What needs to be done:
Determine the number of lines below that contain the string "True", and state only that number.

Segment Start: Records supplied

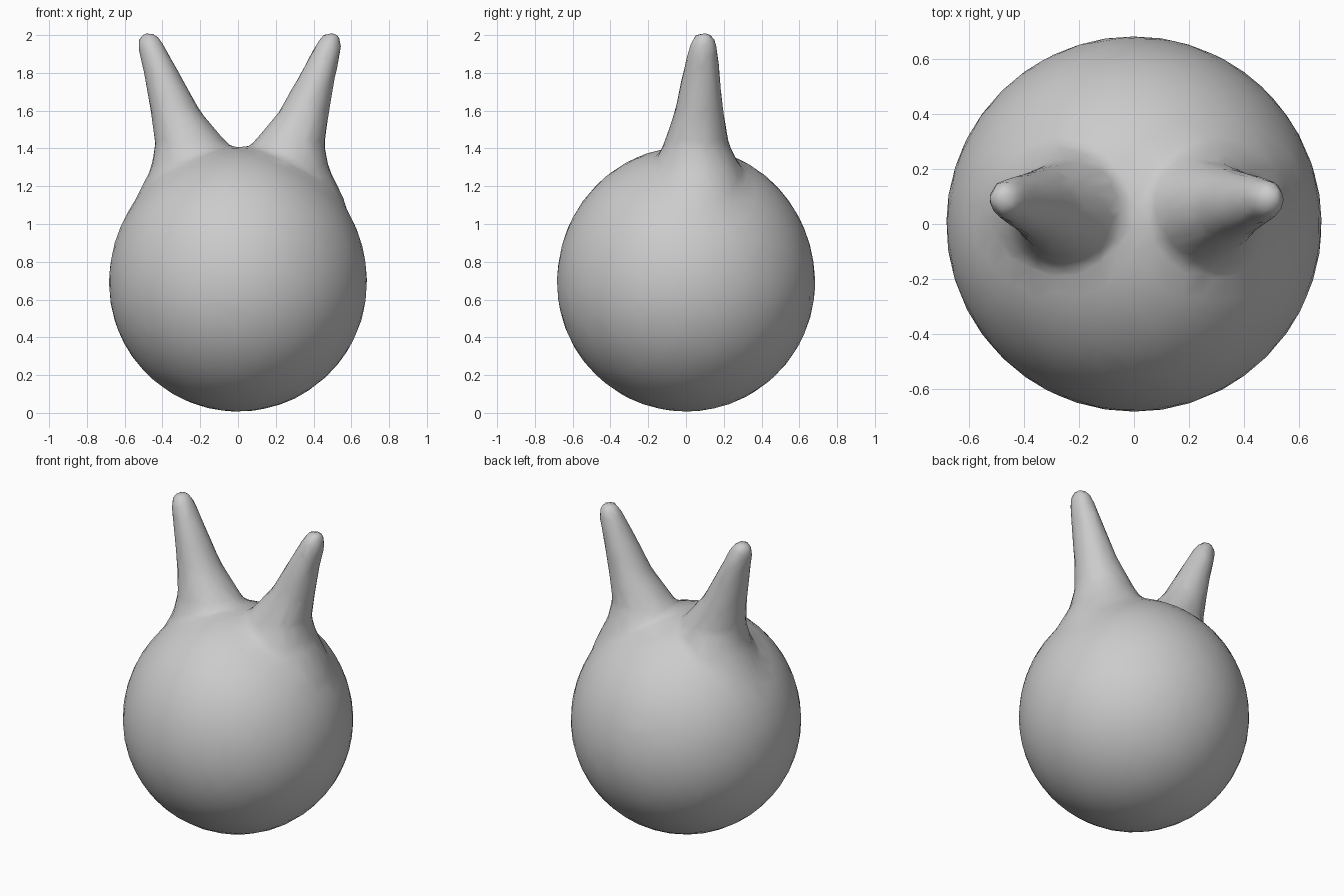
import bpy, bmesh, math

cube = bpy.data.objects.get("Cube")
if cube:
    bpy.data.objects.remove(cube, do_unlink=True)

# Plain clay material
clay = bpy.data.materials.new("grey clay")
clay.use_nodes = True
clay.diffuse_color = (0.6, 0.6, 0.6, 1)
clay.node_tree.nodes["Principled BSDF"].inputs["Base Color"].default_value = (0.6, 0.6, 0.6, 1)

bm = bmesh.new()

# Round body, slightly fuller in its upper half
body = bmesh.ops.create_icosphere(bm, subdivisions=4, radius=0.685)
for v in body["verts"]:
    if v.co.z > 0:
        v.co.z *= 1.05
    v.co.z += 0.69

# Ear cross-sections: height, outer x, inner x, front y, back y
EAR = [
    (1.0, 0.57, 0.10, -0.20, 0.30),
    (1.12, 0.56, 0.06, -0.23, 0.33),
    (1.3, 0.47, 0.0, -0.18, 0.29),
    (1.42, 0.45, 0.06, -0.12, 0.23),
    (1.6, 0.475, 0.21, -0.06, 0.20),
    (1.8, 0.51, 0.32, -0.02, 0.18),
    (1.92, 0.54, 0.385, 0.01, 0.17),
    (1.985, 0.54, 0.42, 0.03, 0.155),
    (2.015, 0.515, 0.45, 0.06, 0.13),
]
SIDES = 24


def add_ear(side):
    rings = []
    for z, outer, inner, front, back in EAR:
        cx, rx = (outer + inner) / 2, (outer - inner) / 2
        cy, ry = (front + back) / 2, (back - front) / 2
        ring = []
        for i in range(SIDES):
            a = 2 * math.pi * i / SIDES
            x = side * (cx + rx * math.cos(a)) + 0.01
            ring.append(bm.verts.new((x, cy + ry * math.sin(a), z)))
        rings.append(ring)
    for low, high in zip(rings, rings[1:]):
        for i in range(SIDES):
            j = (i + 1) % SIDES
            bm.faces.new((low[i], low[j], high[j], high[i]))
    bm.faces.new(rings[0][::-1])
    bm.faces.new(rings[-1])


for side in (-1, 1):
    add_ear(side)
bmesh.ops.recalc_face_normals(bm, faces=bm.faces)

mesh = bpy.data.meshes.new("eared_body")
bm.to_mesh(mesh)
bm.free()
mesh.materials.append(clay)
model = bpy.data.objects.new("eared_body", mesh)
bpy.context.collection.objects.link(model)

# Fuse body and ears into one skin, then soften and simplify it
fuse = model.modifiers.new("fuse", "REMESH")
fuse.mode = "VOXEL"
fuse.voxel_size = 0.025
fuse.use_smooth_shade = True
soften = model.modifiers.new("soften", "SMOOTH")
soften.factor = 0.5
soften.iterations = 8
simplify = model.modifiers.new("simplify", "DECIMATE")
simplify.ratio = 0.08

Segment End: Records supplied

Solution for this exercise:
3